**REQUIREMENT:**
Of the lines listed below, return exactly those that run from the line containing "BS = (-0.472, -0.2, 0.2, 0.472)" through the line containing "(0.885, 0.222)], BS, DARK, 0.008)", both included.

**PROVIDED MATERIAL:**
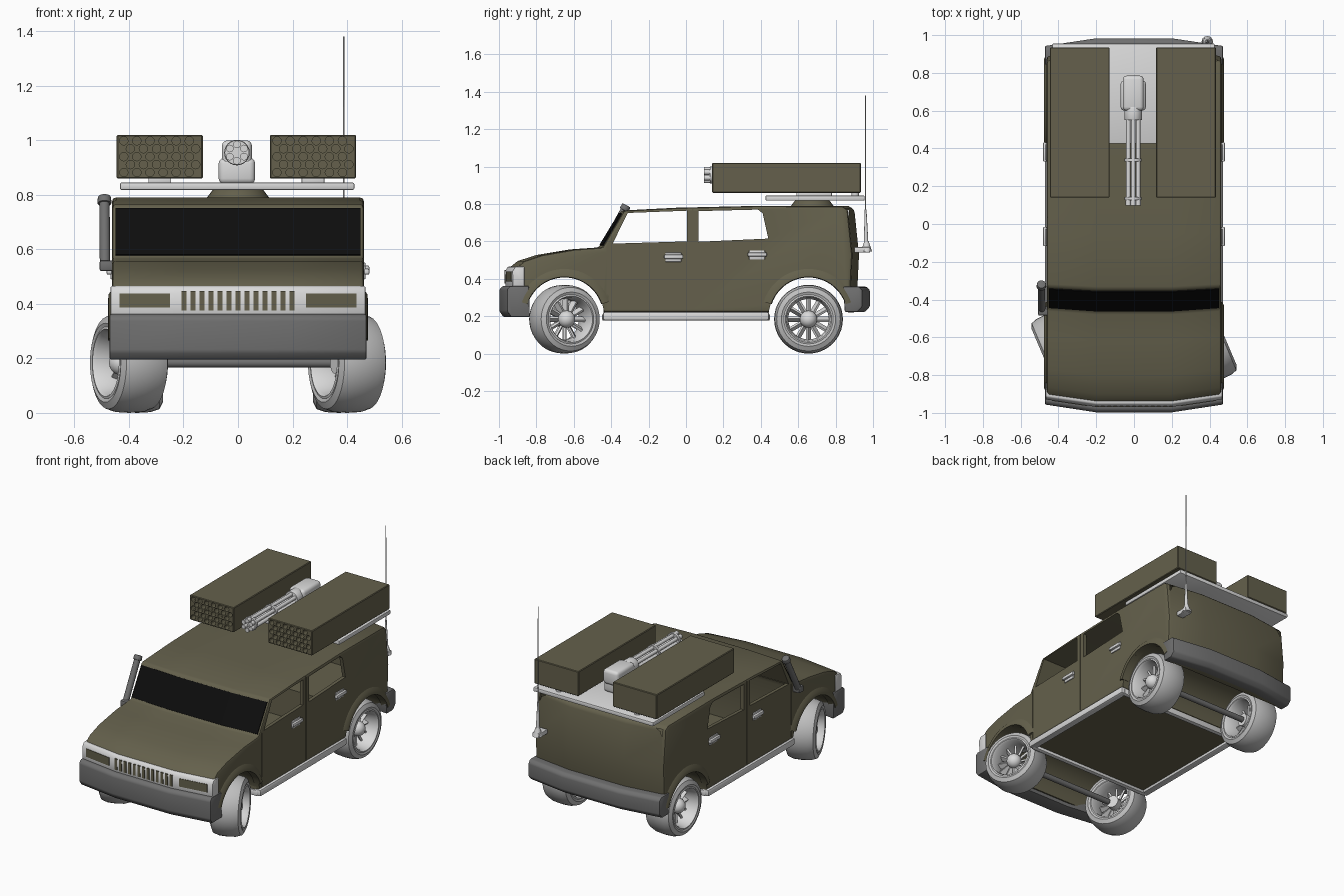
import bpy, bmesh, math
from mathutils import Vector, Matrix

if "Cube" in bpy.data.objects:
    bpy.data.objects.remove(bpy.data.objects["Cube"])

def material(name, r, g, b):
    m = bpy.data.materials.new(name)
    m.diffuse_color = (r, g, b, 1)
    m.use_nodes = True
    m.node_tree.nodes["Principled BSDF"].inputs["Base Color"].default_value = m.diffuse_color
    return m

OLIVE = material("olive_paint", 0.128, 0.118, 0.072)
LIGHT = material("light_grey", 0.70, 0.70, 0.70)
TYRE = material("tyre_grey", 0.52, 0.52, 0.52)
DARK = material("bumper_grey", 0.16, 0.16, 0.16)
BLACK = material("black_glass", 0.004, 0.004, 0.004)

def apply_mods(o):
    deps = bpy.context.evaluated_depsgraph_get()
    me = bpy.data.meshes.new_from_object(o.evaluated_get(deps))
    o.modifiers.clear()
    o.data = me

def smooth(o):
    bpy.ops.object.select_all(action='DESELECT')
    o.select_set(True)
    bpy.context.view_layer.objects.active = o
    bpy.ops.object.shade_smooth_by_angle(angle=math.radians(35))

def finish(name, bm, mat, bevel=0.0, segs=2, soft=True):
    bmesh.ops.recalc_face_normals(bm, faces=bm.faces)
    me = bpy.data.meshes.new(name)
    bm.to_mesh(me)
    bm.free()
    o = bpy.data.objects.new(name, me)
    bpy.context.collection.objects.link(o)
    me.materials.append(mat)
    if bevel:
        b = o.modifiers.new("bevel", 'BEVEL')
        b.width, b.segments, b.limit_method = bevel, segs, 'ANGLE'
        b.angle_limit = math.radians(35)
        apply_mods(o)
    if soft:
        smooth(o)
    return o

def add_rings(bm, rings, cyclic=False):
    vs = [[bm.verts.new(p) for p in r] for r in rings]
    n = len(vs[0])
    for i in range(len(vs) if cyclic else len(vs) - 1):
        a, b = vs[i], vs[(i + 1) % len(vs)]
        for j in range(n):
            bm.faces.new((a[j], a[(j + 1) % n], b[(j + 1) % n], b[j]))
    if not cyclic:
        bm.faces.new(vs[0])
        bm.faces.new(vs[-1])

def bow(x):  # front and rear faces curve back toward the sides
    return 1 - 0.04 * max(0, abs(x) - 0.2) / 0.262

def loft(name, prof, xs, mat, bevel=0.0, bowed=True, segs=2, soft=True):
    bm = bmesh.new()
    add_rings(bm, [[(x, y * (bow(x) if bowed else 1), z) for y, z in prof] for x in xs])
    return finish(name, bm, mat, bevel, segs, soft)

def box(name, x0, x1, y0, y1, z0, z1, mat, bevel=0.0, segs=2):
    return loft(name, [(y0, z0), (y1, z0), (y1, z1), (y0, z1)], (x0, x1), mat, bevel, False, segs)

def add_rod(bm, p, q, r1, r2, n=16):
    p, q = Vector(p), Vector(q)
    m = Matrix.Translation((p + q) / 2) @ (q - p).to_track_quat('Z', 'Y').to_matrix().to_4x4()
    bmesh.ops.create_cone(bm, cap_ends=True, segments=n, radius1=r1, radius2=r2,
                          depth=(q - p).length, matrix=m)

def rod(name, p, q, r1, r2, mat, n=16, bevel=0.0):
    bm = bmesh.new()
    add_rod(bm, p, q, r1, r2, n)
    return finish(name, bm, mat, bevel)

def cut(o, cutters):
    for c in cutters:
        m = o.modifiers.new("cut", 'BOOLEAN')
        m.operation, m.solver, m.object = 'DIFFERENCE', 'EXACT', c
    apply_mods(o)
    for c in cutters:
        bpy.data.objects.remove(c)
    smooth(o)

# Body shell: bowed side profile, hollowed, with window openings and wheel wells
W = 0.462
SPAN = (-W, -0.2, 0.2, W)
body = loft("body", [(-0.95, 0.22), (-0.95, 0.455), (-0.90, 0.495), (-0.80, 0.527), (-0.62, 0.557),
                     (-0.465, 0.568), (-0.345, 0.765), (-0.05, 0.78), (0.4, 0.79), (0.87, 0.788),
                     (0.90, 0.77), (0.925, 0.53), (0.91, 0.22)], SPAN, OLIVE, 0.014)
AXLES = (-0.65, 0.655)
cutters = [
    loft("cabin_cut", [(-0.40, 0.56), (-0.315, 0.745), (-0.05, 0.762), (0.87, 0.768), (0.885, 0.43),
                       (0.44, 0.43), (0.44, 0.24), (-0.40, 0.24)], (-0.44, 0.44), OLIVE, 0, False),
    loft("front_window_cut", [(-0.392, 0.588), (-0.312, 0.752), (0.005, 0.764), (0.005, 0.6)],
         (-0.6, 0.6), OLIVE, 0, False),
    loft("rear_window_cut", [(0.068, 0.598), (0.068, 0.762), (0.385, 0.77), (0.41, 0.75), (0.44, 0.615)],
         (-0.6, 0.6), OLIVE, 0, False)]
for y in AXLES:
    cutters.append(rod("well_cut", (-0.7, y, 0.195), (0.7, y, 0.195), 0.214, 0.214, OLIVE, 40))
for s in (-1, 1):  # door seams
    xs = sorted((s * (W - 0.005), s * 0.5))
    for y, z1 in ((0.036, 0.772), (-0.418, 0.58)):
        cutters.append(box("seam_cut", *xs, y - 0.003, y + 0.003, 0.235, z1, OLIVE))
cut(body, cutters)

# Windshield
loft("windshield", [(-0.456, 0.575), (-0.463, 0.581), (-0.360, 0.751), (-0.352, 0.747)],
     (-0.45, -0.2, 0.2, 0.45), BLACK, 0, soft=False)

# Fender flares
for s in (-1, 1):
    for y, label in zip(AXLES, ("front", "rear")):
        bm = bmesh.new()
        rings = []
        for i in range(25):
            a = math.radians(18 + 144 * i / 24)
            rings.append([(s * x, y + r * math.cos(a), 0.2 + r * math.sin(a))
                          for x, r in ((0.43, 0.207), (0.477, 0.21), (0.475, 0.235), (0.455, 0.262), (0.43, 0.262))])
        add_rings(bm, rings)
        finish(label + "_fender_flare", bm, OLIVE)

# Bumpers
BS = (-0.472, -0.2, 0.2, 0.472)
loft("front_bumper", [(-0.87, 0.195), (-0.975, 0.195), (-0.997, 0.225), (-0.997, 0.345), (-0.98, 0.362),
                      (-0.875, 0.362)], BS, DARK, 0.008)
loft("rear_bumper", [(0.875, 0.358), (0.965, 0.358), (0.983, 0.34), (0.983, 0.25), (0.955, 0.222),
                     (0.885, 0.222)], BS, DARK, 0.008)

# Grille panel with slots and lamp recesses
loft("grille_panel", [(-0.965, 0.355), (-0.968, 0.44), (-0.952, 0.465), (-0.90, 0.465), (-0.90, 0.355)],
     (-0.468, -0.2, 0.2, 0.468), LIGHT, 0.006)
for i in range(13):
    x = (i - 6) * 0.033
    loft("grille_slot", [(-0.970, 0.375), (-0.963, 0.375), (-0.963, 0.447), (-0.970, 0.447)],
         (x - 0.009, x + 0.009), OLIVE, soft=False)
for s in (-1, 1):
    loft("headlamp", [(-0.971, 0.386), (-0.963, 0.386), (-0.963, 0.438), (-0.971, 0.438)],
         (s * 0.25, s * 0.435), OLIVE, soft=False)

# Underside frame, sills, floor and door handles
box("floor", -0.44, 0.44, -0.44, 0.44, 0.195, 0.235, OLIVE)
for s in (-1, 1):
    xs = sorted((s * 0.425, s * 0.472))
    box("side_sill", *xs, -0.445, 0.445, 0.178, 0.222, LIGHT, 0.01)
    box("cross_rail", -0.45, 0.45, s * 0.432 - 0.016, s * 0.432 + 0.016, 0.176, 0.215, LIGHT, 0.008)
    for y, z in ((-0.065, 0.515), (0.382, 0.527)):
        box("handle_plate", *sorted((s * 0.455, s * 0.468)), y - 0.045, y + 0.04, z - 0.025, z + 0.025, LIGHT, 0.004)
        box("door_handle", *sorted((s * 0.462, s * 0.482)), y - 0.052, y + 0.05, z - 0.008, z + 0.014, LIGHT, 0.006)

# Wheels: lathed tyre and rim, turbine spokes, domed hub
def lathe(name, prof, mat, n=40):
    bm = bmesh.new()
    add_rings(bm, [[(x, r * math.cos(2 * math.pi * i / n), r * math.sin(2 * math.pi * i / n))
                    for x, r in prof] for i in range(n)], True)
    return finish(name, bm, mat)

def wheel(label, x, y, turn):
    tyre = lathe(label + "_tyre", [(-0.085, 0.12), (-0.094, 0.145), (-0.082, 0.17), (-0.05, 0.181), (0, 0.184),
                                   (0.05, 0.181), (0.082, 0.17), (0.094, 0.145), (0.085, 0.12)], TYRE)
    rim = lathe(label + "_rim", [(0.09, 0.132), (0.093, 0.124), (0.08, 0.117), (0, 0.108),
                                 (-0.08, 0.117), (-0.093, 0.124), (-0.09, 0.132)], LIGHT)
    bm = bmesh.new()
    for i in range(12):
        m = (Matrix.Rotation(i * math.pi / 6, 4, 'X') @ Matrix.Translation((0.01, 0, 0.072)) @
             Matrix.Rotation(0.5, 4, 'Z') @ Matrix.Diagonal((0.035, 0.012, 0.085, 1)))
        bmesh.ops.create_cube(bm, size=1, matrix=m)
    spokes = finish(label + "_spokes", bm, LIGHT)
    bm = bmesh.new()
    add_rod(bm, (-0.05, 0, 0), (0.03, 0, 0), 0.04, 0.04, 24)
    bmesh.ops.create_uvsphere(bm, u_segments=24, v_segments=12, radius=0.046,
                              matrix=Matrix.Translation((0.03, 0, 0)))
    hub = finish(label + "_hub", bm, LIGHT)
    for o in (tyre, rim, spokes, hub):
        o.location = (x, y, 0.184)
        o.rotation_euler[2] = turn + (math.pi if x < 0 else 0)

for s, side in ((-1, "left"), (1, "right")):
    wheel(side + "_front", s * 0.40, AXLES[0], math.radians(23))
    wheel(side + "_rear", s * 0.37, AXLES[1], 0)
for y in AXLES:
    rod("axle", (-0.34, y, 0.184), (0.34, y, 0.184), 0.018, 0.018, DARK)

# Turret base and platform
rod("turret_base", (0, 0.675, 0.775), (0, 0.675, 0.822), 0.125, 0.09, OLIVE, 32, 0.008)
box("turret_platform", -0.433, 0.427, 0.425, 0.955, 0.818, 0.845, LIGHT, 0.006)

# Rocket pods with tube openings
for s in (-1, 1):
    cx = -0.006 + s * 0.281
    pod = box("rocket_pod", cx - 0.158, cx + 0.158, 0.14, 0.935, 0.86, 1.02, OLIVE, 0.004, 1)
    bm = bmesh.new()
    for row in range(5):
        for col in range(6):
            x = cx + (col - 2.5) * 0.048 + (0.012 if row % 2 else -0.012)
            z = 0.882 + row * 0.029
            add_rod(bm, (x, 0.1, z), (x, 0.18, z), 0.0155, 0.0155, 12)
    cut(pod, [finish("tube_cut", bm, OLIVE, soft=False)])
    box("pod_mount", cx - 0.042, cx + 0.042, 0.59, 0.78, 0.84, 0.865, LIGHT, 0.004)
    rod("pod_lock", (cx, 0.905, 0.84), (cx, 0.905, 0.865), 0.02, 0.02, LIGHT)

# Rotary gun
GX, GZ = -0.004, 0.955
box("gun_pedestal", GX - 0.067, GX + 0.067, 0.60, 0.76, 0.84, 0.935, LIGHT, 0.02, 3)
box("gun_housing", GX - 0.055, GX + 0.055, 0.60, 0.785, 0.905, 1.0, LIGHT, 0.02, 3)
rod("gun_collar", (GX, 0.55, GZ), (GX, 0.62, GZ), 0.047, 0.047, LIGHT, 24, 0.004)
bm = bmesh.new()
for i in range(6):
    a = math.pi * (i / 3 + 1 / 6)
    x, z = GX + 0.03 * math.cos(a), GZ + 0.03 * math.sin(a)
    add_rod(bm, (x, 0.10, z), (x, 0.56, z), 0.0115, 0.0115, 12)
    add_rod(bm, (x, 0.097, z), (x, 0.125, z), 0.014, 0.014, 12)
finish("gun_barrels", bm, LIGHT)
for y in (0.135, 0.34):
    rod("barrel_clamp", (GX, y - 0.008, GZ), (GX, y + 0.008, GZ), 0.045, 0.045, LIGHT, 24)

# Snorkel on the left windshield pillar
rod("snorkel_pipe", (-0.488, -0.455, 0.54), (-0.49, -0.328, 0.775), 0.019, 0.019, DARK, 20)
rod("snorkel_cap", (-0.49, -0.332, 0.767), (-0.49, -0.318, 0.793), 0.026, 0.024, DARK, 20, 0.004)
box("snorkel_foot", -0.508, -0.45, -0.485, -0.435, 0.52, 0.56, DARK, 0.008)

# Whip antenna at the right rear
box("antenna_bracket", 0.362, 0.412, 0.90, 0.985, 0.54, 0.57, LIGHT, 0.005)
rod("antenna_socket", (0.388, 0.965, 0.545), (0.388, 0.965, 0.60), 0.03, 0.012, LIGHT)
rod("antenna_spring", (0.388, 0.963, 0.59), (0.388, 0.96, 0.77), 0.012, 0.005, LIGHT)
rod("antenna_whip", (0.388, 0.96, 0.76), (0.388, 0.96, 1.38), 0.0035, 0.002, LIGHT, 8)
---
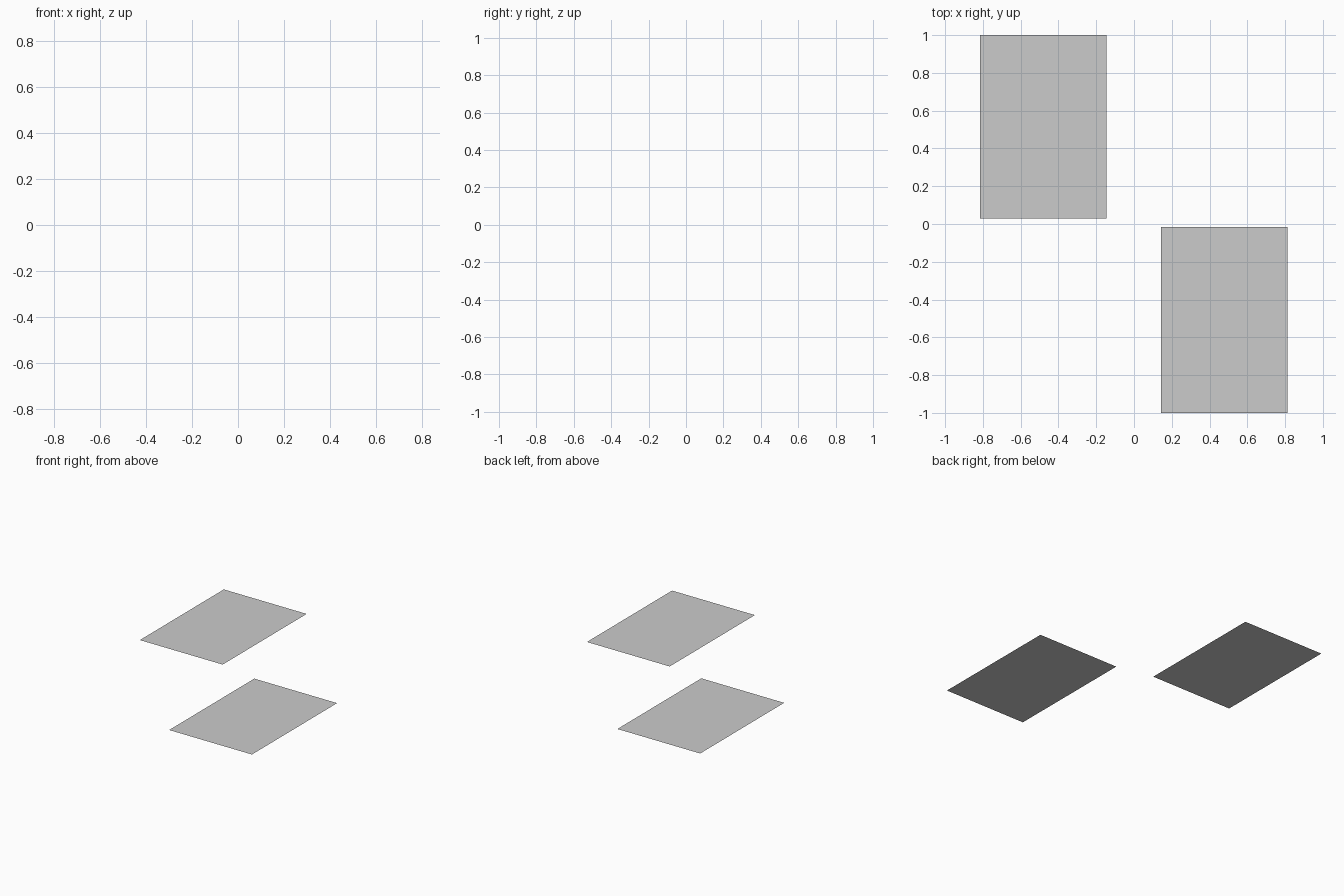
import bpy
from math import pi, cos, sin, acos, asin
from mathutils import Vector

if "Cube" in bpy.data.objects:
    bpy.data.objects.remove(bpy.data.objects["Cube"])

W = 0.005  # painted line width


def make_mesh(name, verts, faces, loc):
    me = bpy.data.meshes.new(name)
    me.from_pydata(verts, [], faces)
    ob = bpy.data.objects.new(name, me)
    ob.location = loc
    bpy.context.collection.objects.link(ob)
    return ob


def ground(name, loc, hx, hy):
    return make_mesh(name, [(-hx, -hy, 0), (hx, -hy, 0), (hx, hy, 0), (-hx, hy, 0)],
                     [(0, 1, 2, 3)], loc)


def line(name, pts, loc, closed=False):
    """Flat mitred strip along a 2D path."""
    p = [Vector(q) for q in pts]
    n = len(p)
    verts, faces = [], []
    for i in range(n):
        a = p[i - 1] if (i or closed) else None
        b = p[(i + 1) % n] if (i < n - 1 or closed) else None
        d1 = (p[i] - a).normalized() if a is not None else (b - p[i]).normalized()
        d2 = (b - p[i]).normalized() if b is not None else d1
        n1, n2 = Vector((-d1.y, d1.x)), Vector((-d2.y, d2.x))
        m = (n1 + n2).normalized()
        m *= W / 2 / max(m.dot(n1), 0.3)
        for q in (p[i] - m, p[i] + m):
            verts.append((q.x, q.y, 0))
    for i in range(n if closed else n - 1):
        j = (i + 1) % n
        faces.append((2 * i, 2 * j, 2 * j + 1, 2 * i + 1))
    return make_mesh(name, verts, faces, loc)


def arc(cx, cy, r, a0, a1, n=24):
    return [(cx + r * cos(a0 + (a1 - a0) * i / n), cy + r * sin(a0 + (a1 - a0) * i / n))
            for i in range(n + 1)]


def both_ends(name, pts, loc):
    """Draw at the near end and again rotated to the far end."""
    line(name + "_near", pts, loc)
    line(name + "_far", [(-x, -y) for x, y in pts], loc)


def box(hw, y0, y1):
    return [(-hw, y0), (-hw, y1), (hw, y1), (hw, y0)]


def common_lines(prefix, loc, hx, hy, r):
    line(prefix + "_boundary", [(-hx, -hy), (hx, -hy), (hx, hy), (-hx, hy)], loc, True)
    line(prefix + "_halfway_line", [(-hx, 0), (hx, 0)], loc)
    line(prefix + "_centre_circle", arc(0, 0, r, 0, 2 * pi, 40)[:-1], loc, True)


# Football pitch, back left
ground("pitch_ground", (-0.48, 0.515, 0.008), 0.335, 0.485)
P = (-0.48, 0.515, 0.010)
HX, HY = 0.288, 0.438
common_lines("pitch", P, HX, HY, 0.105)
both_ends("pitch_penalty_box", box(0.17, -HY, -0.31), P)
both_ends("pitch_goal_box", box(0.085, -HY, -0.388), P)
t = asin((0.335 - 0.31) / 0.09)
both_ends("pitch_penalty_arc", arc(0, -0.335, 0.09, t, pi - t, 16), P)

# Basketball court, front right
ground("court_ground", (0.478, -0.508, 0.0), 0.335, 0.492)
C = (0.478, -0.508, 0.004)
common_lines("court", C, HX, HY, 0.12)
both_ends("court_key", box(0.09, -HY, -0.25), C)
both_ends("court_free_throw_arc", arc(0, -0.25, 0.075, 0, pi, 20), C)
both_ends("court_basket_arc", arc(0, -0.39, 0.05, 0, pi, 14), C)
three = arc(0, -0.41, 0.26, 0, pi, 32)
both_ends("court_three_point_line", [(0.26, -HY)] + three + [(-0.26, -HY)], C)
--
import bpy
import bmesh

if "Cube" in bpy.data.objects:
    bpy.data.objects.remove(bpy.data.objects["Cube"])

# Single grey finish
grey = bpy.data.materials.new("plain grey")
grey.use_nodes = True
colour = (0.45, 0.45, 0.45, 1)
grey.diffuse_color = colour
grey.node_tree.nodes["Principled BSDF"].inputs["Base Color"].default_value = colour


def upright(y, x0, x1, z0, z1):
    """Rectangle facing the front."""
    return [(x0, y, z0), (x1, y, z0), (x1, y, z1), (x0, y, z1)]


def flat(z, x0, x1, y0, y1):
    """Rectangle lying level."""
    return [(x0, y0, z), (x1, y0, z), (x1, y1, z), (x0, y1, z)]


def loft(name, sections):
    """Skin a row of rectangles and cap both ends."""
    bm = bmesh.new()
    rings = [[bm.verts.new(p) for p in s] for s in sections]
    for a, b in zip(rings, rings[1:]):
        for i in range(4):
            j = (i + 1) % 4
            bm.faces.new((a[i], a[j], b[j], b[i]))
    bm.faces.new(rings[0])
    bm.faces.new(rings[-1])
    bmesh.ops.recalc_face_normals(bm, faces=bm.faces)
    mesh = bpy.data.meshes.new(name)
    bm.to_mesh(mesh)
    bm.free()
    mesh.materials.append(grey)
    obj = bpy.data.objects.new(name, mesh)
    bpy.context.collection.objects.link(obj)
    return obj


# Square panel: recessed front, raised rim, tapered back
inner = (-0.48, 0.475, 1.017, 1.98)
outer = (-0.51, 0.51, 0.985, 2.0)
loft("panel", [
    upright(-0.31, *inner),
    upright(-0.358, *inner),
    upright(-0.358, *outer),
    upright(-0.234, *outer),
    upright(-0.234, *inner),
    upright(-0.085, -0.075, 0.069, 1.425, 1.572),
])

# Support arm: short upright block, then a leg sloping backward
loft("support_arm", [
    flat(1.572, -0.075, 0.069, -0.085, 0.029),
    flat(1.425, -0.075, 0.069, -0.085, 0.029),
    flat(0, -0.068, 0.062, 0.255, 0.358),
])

**WRITTEN SOLUTION:**
BS = (-0.472, -0.2, 0.2, 0.472)
loft("front_bumper", [(-0.87, 0.195), (-0.975, 0.195), (-0.997, 0.225), (-0.997, 0.345), (-0.98, 0.362),
                      (-0.875, 0.362)], BS, DARK, 0.008)
loft("rear_bumper", [(0.875, 0.358), (0.965, 0.358), (0.983, 0.34), (0.983, 0.25), (0.955, 0.222),
                     (0.885, 0.222)], BS, DARK, 0.008)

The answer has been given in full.